• What you have to do:
Scan the entries that follow and copy out every line containing "mane".

[[ Source information open ]]

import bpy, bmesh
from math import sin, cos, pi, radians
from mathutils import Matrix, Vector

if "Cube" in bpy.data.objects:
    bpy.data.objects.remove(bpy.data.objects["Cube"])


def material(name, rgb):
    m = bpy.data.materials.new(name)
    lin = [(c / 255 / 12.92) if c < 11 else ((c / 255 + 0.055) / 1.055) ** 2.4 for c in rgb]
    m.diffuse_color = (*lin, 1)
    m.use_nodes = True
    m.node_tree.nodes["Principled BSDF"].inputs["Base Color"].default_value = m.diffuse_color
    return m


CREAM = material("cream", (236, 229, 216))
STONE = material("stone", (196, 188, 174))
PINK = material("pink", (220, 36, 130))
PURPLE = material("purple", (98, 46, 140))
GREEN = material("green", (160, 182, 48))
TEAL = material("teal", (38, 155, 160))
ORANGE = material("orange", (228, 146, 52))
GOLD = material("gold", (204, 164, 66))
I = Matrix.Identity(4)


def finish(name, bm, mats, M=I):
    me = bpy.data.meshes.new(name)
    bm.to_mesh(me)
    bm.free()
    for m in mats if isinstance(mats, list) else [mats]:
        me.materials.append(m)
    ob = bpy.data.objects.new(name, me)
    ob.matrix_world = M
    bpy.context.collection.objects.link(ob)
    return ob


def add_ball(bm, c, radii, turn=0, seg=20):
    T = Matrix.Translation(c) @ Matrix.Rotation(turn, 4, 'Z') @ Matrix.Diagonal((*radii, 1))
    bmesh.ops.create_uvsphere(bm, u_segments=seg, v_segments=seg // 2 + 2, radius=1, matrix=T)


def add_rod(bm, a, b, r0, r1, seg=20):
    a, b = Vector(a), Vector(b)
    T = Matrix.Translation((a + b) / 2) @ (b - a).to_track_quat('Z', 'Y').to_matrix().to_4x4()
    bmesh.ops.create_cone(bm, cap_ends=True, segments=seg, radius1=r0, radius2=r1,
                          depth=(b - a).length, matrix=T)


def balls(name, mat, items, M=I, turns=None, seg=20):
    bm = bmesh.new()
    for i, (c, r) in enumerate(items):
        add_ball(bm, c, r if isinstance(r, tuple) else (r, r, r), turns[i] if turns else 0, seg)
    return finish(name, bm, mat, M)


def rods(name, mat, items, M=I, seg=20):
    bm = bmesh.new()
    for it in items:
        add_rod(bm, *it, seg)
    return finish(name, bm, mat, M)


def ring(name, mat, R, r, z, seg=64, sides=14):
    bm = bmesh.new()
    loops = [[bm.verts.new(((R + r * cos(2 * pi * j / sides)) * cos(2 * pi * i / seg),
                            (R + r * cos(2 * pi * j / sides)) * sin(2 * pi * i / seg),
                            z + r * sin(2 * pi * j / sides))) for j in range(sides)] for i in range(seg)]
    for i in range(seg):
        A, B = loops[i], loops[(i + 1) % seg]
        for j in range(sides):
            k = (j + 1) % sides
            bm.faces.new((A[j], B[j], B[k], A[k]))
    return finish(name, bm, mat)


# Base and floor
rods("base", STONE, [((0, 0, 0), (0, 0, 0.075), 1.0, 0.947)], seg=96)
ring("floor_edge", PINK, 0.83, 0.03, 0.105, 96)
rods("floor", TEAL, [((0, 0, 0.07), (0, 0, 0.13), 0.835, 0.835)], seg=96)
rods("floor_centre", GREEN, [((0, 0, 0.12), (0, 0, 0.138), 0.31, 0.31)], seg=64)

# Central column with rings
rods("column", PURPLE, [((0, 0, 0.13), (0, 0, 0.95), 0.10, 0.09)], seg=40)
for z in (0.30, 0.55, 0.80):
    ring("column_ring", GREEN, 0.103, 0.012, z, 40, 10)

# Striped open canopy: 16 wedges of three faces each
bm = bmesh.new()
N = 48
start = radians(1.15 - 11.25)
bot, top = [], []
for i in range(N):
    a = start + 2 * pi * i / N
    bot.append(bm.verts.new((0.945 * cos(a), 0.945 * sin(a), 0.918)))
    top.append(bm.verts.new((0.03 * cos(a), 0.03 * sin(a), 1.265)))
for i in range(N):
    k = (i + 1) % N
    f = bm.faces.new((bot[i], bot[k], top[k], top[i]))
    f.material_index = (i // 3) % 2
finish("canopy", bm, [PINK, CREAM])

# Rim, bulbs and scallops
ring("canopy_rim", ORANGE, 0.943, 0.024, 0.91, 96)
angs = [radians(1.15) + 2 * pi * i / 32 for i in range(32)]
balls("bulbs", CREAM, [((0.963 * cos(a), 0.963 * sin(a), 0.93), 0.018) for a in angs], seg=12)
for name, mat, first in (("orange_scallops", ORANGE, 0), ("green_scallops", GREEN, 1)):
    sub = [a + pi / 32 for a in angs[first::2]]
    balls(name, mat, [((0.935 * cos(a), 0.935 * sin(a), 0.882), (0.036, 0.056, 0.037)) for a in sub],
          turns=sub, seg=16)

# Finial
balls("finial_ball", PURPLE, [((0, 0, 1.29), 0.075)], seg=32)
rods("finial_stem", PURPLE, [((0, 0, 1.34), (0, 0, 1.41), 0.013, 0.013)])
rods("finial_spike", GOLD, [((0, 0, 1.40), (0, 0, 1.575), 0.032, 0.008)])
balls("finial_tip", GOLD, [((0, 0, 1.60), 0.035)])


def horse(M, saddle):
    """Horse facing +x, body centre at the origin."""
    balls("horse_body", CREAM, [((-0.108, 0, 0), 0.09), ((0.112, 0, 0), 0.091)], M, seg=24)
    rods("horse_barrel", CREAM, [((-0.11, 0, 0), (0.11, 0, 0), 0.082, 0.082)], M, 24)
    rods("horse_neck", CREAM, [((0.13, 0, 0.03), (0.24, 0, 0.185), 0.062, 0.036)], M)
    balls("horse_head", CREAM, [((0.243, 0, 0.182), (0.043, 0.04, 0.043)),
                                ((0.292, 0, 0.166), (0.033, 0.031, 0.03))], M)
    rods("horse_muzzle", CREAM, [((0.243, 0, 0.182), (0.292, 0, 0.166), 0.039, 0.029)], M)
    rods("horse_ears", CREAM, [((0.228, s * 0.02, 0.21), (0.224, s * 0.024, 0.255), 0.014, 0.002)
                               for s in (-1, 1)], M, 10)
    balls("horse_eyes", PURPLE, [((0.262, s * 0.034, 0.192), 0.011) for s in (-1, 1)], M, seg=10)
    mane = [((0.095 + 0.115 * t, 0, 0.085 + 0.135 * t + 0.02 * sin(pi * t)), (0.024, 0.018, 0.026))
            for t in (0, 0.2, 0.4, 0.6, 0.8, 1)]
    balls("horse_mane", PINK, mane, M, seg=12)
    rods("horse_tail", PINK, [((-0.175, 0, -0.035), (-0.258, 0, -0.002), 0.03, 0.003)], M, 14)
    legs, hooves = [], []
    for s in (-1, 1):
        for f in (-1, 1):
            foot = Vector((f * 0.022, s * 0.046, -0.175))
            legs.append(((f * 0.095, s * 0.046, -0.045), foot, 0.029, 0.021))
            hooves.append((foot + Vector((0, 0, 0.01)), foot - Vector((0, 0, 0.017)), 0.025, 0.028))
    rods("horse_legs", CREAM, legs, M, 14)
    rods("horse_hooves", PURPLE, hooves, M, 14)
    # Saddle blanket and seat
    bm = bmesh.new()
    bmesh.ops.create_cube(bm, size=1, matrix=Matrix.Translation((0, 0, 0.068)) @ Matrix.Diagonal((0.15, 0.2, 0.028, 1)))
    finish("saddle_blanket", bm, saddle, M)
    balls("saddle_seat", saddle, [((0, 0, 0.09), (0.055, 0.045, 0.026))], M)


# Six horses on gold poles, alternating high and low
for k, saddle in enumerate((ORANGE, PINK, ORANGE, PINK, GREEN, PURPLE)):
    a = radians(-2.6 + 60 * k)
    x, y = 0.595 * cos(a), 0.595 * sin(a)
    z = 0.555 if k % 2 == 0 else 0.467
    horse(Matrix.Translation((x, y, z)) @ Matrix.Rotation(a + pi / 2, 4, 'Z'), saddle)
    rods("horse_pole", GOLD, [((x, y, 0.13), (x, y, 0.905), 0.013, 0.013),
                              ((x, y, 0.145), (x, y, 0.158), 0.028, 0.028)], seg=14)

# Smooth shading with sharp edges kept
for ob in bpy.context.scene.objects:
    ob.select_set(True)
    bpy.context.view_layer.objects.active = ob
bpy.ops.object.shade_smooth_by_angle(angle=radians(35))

[[ Source information closed ]]

• Answer space:
    mane = [((0.095 + 0.115 * t, 0, 0.085 + 0.135 * t + 0.02 * sin(pi * t)), (0.024, 0.018, 0.026))
    balls("horse_mane", PINK, mane, M, seg=12)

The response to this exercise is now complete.